The Turner family’s extraordinary story began in West Africa. As the story goes, sometime around the year 1800, the young daughter of a London merchant was accompanying her husband on a voyage when their ship was wrecked by a storm in the Bight of Benin, off the coast of what are now the countries of Ghana, Togo, Benin, and Nigeria. She was rescued by the son of a local chief, and eventually bore a son with him named Alessi. As an enterprising young man of high social standing, Alessi was involved in commerce, trading both legitimate goods and slaves with other local traders and with Europeans. Around 1830 Alessi was himself captured by an English merchant and sold as a slave in New Orleans—illegally because the slave trade had been outlawed by England in 1807 and by the United States in 1808. Later Alessi was purchased by John (Jack) Gouldin of Caroline County, Virginia.
Alessi married a part-Cherokee woman named Rose, and their son Alexander, or Alec, was born in 1845. In 1862, during the Civil War, Alec escaped from the Gouldin plantation and joined up with the Union Army. At that time he took the last name Turner so Gouldin couldn’t claim him.
Alexander Turner, Daisy Turner’s father, ca. 1915. Courtesy, Grafton Historical Society.
Alec attended school in New Jersey, found work as a laborer, married young Sally Early, and was hired to work in a slate quarry in Maine. While in Boston because Sally needed medical attention, Alec learned of an opportunity to work for a sawmill and logging operation as a woodchopper, and in late 1873 he relocated to Grafton, Vermont, followed by Sally and three small children in June 1874.
Daisy Turner, ca. 1920. Courtesy, Vermont Folklife Center.

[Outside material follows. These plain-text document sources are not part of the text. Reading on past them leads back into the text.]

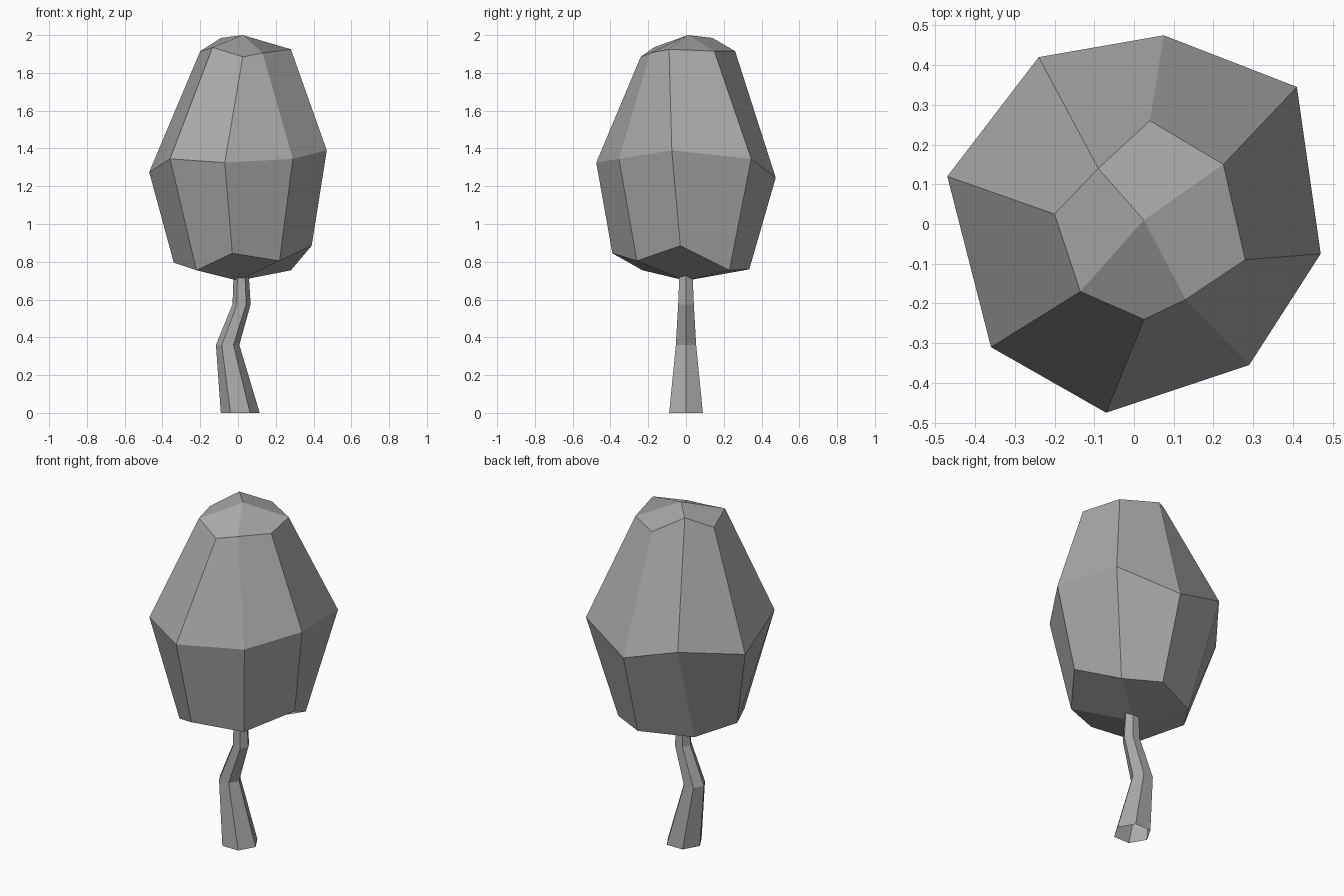
import bpy
import bmesh
from math import cos, sin, tau
from mathutils import Vector

# Remove the default cube
default_cube = bpy.data.objects.get("Cube")
if default_cube:
    bpy.data.objects.remove(default_cube, do_unlink=True)


def make_material(name, color):
    material = bpy.data.materials.new(name)
    material.use_nodes = True
    material.diffuse_color = color
    material.node_tree.nodes["Principled BSDF"].inputs["Base Color"].default_value = color
    return material


def bridge(bm, lower, upper):
    """Join two vertex rings of equal size with quads."""
    count = len(lower)
    for i in range(count):
        j = (i + 1) % count
        bm.faces.new((lower[i], lower[j], upper[j], upper[i]))


def cap(bm, ring, pole):
    """Close an eight-sided ring with four quads meeting at a pole."""
    tip = bm.verts.new(pole)
    for i in range(0, len(ring), 2):
        bm.faces.new((tip, ring[i - 1], ring[i], ring[i + 1]))


def finish(bm, name, material, recalculate=True):
    if recalculate:
        bmesh.ops.recalc_face_normals(bm, faces=bm.faces)
    mesh = bpy.data.meshes.new(name)
    bm.to_mesh(mesh)
    bm.free()
    mesh.materials.append(material)
    obj = bpy.data.objects.new(name, mesh)
    bpy.context.scene.collection.objects.link(obj)
    return obj


gray = make_material("plain_gray", (0.4, 0.4, 0.4, 1.0))

# Faceted crown: three irregular rings, counterclockwise from the left side
lower_ring = [(.39, -.03, .885), (.28, .23, .755), (.08, .335, .76), (-.2, .21, .75),
              (-.34, .01, .795), (-.22, -.23, .755), (-.03, -.39, .845), (.22, -.26, .805)]
middle_ring = [(.47, -.075, 1.39), (.41, .345, 1.345), (.075, .475, 1.245), (-.24, .42, 1.34),
               (-.47, .12, 1.275), (-.36, -.31, 1.345), (-.07, -.475, 1.325), (.29, -.355, 1.345)]
upper_ring = [(.28, -.09, 1.925), (.225, .15, 1.915), (.04, .26, 1.915), (-.09, .14, 1.985),
              (-.2, .025, 1.915), (-.135, -.17, 1.935), (.025, -.24, 1.885), (.13, -.19, 1.905)]

bm = bmesh.new()
rings = [[bm.verts.new(p) for p in ring] for ring in (lower_ring, middle_ring, upper_ring)]
for low, high in zip(rings, rings[1:]):
    bridge(bm, low, high)
cap(bm, rings[0], Vector((0, 0, .7)))
cap(bm, rings[-1], Vector((.025, .01, 2)))
finish(bm, "crown", gray)

# Crooked six-sided trunk, open at the base: (centre x, height, radius)
trunk_path = [(.012, 0, .103), (-.055, .36, .062), (.019, .575, .048), (.016, .78, .038)]
SIDES = 6

bm = bmesh.new()
rings = []
for x, z, radius in trunk_path:
    angles = [tau * i / SIDES for i in range(SIDES)]
    rings.append([bm.verts.new((x + radius * cos(a), radius * sin(a), z)) for a in angles])
for low, high in zip(rings, rings[1:]):
    bridge(bm, low, high)
finish(bm, "trunk", gray, recalculate=False)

Daisy Turner was born to Sally and Alec in 1883. She lived most of her life in Grafton and died in 1988 at the age of 104. In her later years Daisy became a renowned storyteller and much of what we know about the Turner family stems from her reminiscences and oral histories she told to folklorist Jane Beck, which Beck analyzed, corroborated, and contextualized in her book, Daisy Turner’s Kin: An African American Family Saga (2015).